Health insurance and Disablity insurance protect you if you yourself are not physically well. But your business can become fatally ill due to unforeseeable circumstances having nothing to do with your personal health.
That’s where Liability insurance comes in.
For example, what if you do a character voice and a famous person’s estate claims it infringes on that person’s identity? Or you promise to have a set of commercials ready by a client’s Big Sale date and your recording equipment fails? Or maybe you just read something tragically wrong and nobody caught it until too late? The error or failure might have been avoidable, maybe not. In any case, liability insurance comes to the rescue.
In fact, some clients will require it as a condition of contracting your services. So you should at least be prepared and know where to turn.
Unlike some types of insurance, liability might be configurable to match the sorts of liability you could be exposed to. For example, as a voice actor, you’re unlikely to be sued for stomach-poisoning someone. But unlike a restaurateur, you might be sued for copyright infringement. So discuss your needs and options during the quotation process.
Basically, there are two types of liability insurance:
- Errors and omissions (E&O). This applies to exposure as a result of your own professional services.
- Commercial General Liability (CGL or GL). If a fellow actor or client trips in your studio, or on your walkway outside your house, this covers you. If you damage somebody’s property, you may be covered.
In obtaining any insurance that covers your professional services and/or equipment, be sure that it actually does.
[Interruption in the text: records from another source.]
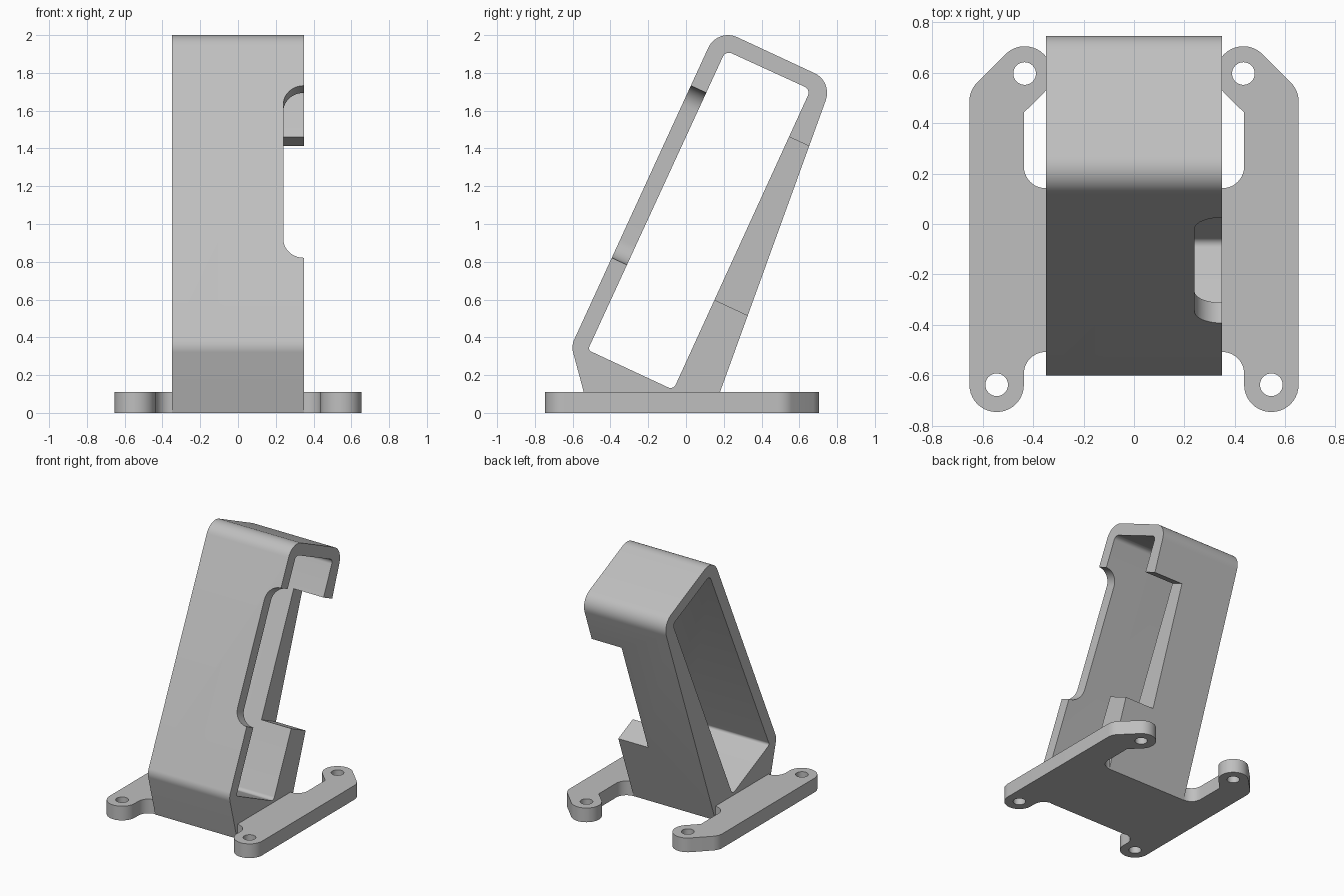
import bpy, bmesh
from math import sin, cos, tan, radians, pi
from mathutils import Vector, Matrix

if "Cube" in bpy.data.objects:
    bpy.data.objects.remove(bpy.data.objects["Cube"])

grey = bpy.data.materials.new("plain grey")
grey.use_nodes = True
colour = (0.52, 0.52, 0.52, 1)
grey.diffuse_color = colour
grey.node_tree.nodes["Principled BSDF"].inputs["Base Color"].default_value = colour

TILT = radians(25)
HALF_WIDTH = 0.35
PLATE = 0.11


def rounded(corners, steps=10):
    """Outline from (x, y, radius) corners, each rounded by an arc."""
    pts = []
    for i, (x, y, r) in enumerate(corners):
        p = Vector((x, y))
        if r == 0:
            pts.append(p)
            continue
        a = (Vector(corners[i - 1][:2]) - p).normalized()
        b = (Vector(corners[(i + 1) % len(corners)][:2]) - p).normalized()
        half = a.angle(b) / 2
        centre = p + (a + b).normalized() * (r / sin(half))
        start = p + a * (r / tan(half)) - centre
        sweep = pi - 2 * half
        if a.x * b.y - a.y * b.x > 0:
            sweep = -sweep
        for k in range(steps + 1):
            pts.append(centre + Matrix.Rotation(sweep * k / steps, 2) @ start)
    return pts


def circle(x, y, r, n=32):
    return [Vector((x + r * cos(2 * pi * k / n), y + r * sin(2 * pi * k / n)))
            for k in range(n)]


def prism(name, loops, depth, axes, origin=(0, 0, 0)):
    """Fill the loops (inner ones become holes) and extrude along the third axis."""
    curve = bpy.data.curves.new(name, 'CURVE')
    curve.dimensions = '2D'
    curve.fill_mode = 'BOTH'
    curve.extrude = depth / 2
    for loop in loops:
        spline = curve.splines.new('POLY')
        spline.points.add(len(loop) - 1)
        for point, co in zip(spline.points, loop):
            point.co = (co.x, co.y, 0, 1)
        spline.use_cyclic_u = True
    temp = bpy.data.objects.new(name + "_outline", curve)
    bpy.context.collection.objects.link(temp)
    bpy.context.view_layer.update()
    mesh = bpy.data.meshes.new_from_object(
        temp.evaluated_get(bpy.context.evaluated_depsgraph_get()))
    bpy.data.objects.remove(temp)
    place = Matrix(axes).transposed().to_4x4()
    place.translation = origin
    bm = bmesh.new()
    bm.from_mesh(mesh)
    bmesh.ops.remove_doubles(bm, verts=bm.verts, dist=0.0005)
    bmesh.ops.transform(bm, matrix=place, verts=bm.verts)
    bmesh.ops.recalc_face_normals(bm, faces=bm.faces)
    bm.to_mesh(mesh)
    bm.free()
    mesh.materials.clear()
    mesh.materials.append(grey)
    obj = bpy.data.objects.new(name, mesh)
    bpy.context.collection.objects.link(obj)
    return obj


def activate(obj):
    bpy.ops.object.select_all(action='DESELECT')
    obj.select_set(True)
    bpy.context.view_layer.objects.active = obj


# Tilted holder: side profile with a slanted opening, extruded across x
outer = rounded([(-0.512, 0, 0), (0.14, 0, 0), (0.776, 1.754, 0.115),
                 (0.166, 2.038, 0.115), (-0.607, 0.355, 0.1)])
opening = rounded([(-0.52, 0.333, 0.02), (-0.067, 0.122, 0.03),
                   (0.66, 1.712, 0.035), (0.21, 1.918, 0.035)])
holder = prism("tilted_holder", [outer, opening], 2 * HALF_WIDTH,
               ((0, 1, 0), (0, 0, 1), (1, 0, 0)))

# Notches in the left edges of the front and back walls
along = Vector((0, sin(TILT), cos(TILT)))
through = Vector((0, -cos(TILT), sin(TILT)))
front_notch = rounded([(0.24, 0.578, 0.109), (0.6, 0.578, 0),
                       (0.6, 1.581, 0), (0.24, 1.581, 0.109)])
back_notch = rounded([(0.095, 0.606, 0), (0.6, 0.606, 0),
                      (0.6, 1.555, 0), (0.095, 1.555, 0)])
for name, shape, offset, depth in (("front_notch_cutter", front_notch, 0.68, 0.36),
                                   ("back_notch_cutter", back_notch, 0, 0.6)):
    cutter = prism(name, [shape], depth, ((1, 0, 0), along, through), through * offset)
    cutter.hide_render = True
    activate(holder)
    cut = holder.modifiers.new(name, 'BOOLEAN')
    cut.operation = 'DIFFERENCE'
    cut.solver = 'EXACT'
    cut.object = cutter
    bpy.ops.object.modifier_apply(modifier=cut.name)
    bpy.data.objects.remove(cutter)

# Mounting feet: one mirrored outline with two screw holes each
foot = [(HALF_WIDTH, -0.508, 0), (0.437, -0.508, 0.086), (0.437, -0.746, 0.1075),
        (0.653, -0.746, 0.1075), (0.653, 0.53, 0.1), (0.434, 0.75, 0.1075),
        (0.281, 0.597, 0.1075), (0.437, 0.442, 0), (0.437, 0.142, 0.086),
        (HALF_WIDTH, 0.142, 0)]
feet = []
for side, s in (("left", 1), ("right", -1)):
    outline = rounded([(s * x, y, r) for x, y, r in foot])
    holes = [circle(s * 0.545, -0.638, 0.045), circle(s * 0.434, 0.597, 0.045)]
    feet.append(prism(side + "_foot", [outline] + holes, PLATE,
                      ((1, 0, 0), (0, 1, 0), (0, 0, 1)), (0, 0, PLATE / 2)))

# Smooth the rounded corners, keep hard edges
for obj in [holder] + feet:
    activate(obj)
    bpy.ops.object.shade_smooth_by_angle(angle=radians(30))
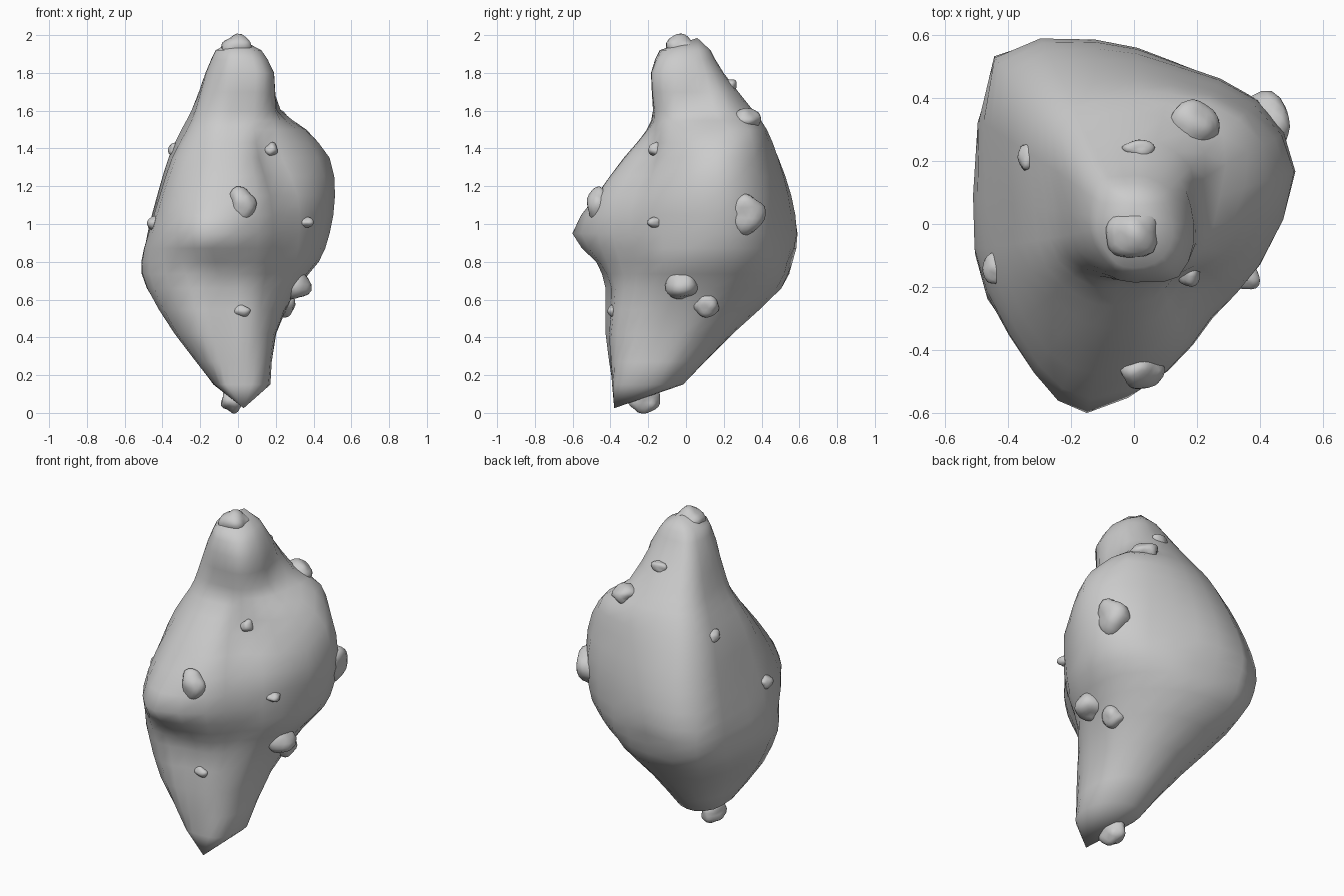
import bpy, bmesh, math
from mathutils import Vector, noise
from mathutils.bvhtree import BVHTree

if "Cube" in bpy.data.objects:
    bpy.data.objects.remove(bpy.data.objects["Cube"])

# Body: horizontal slices, each a height and 12 radii at these angles
ANGLES = (18, 45, 75, 102, 130, 170, 205, 236, 256, 283, 310, 342)
SLICES = [
    (0.15, .18, .20, .22, .23, .19, .13, .13, .16, .15, .15, .17, .17),
    (0.42, .21, .27, .35, .40, .39, .33, .355, .34, .275, .26, .23, .20),
    (0.66, .33, .41, .49, .57, .63, .49, .49, .45, .36, .33, .28, .29),
    (0.80, .45, .50, .52, .56, .68, .52, .52, .53, .49, .43, .35, .39),
    (0.95, .51, .55, .53, .60, .69, .48, .50, .57, .62, .48, .39, .41),
    (1.15, .54, .555, .52, .57, .63, .42, .44, .49, .49, .45, .36, .42),
    (1.35, .51, .515, .48, .50, .54, .36, .36, .35, .34, .31, .24, .34),
    (1.50, .37, .47, .43, .43, .45, .285, .27, .24, .21, .20, .21, .27),
    (1.60, .22, .32, .35, .36, .37, .235, .23, .20, .18, .175, .20, .21),
    (1.80, .19, .20, .20, .20, .23, .175, .17, .175, .185, .19, .22, .20),
    (1.92, .12, .13, .13, .13, .14, .12, .12, .13, .14, .14, .14, .13),
]


def refine(pts, closed):
    """Double a row of points along a smooth curve through them."""
    n = len(pts)
    out = []
    for i in range(n if closed else n - 1):
        k = [(i + d) % n if closed else min(max(i + d, 0), n - 1) for d in (-1, 0, 1, 2)]
        a, b, c, d = (pts[j] for j in k)
        out += [b, (9 * (b + c) - a - d) / 16]
    return out if closed else out + [pts[-1]]


def finish(bm, name):
    bmesh.ops.recalc_face_normals(bm, faces=bm.faces)
    for f in bm.faces:
        f.smooth = True
    mesh = bpy.data.meshes.new(name)
    bm.to_mesh(mesh)
    obj = bpy.data.objects.new(name, mesh)
    bpy.context.collection.objects.link(obj)


rows = []
for z, *radii in SLICES:
    cy = -0.3 * max(0, 0.8 - z) / 0.8      # the root leans to the front
    polar = [(r, math.radians(deg)) for deg, r in zip(ANGLES, radii)]
    rows.append(refine([Vector((r * math.cos(a), cy + r * math.sin(a), z))
                        for r, a in polar], True))
columns = [refine(list(col), False) for col in zip(*rows)]

bm = bmesh.new()
rings = [[bm.verts.new(p) for p in row] for row in zip(*columns)]
n = len(columns)
for lo, hi in zip(rings, rings[1:]):
    for i in range(n):
        j = (i + 1) % n
        bm.faces.new((lo[i], lo[j], hi[j], hi[i]))
for ring, tip in ((rings[0], (.03, -.38, .025)), (rings[-1], (0, .06, 1.985))):
    v = bm.verts.new(tip)
    for i in range(n):
        bm.faces.new((ring[i], ring[(i + 1) % n], v))
bmesh.ops.recalc_face_normals(bm, faces=bm.faces)
surface = BVHTree.FromBMesh(bm)
finish(bm, "rock_body")


# Lumps: uneven little stones half sunk in the body
def lump(name, loc, size, seed, snap=True):
    if snap:
        hit, normal = surface.find_nearest(Vector(loc))[:2]
        loc = hit - normal * 0.25 * min(size)
    bm = bmesh.new()
    bmesh.ops.create_icosphere(bm, subdivisions=3, radius=1)
    for v in bm.verts:
        k = noise.noise(v.co * 1.1 + Vector((seed * 7.3, seed * 3.1, 2.7)))
        p = v.co * (1 + 0.3 * k)
        v.co = Vector(loc) + Vector(p[k] * size[k] for k in range(3))
    finish(bm, name)


lump("top_lump", (-.005, -.025, 1.92), (.095, .09, .08), 1, False)
lump("bottom_lump", (-.03, -.22, .068), (.065, .08, .066), 2, False)
lump("right_lump", (.405, .31, 1.06), (.09, .1, .11), 3, False)

BIG = [((.02, -.45, 1.10), (.07, .06, .09)), ((.31, -.02, .67), (.08, .08, .09)),
       ((.26, .11, .56), (.06, .075, .06)), ((.20, .33, 1.58), (.075, .08, .06))]
SMALL = [((.17, -.15, 1.39), (.035, .04, .04)), ((.34, -.15, 1.01), (.04, .04, .03)),
         ((.02, -.38, .54), (.045, .03, .03)), ((.02, .26, 1.75), (.05, .03, .035)),
         ((-.36, .21, 1.40), (.025, .045, .035)), ((-.46, -.14, 1.01), (.04, .05, .04))]
for i, (loc, size) in enumerate(BIG):
    lump(f"large_lump_{i + 1}", loc, size, 10 + i)
for i, (loc, size) in enumerate(SMALL):
    lump(f"small_lump_{i + 1}", loc, size, 20 + i)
Just as your personal Homeowner or Renter’s insurance covers your personal possessions, but maybe not your professional equipment, there may be a distinction in liability coverage, too. Personal insurance may or may not cover professional visitors. Also inquire as to whether it covers you on and off your own premises. For example, if you knock someone down with your bicycle (although that’s unlikely to be related to voice-over services), are you covered?
Other types of insurance
In virtually any situation where there is risk, there is insurance available for it — although for some risks you might find it available only from the likes of Lloyd’s of London.
For common risks, other types of insurance include life insurance, dental insurance, vehicle insurance, home or rental insurance, flood insurance, and other coverages that might be appropriate for you.
(However, we’re still trying to find a dental insurance plan that doesn’t pretty much pay out only as much as you’ve paid in. Unlike other forms of medical coverage, it’s not really a “bet” between you and the insurer as to whether you’ll have a claim — sooner or later everyone needs dental work and preventative care, so It’s more a sure thing that they’ll have to pay. They therefore make it “self-liquidating.” Ask your dentist. Rather than dental insurance, he or she might recommend a dental discount plan.)
If you’re so wealthy that you can absorb any medical expense and laugh off any lawsuit, then … well, never mind.
Do you have a comment or suggestion? Please send to Marketing@EdgeStudio.com.
(Reminder: These are not recommendations and may be inaccurate or out of date. Consider them to be only starting points)
The Self-Employed Health Insurance Deduction By Stephen Fishman, J.D.
Everything freelancers need to know about disability insurance By Larissa Pham
Everything freelancers need to know about liability insurance By Freelancers Union
Entertainment Industry Disability Insurance Plan Petersen International Underwriters
SAG-AFTRA Health Plan: Disability (form)
SAG-AFTRA Member Benefits
EdgeStudio.com Voice Over Education Blog: Business & Money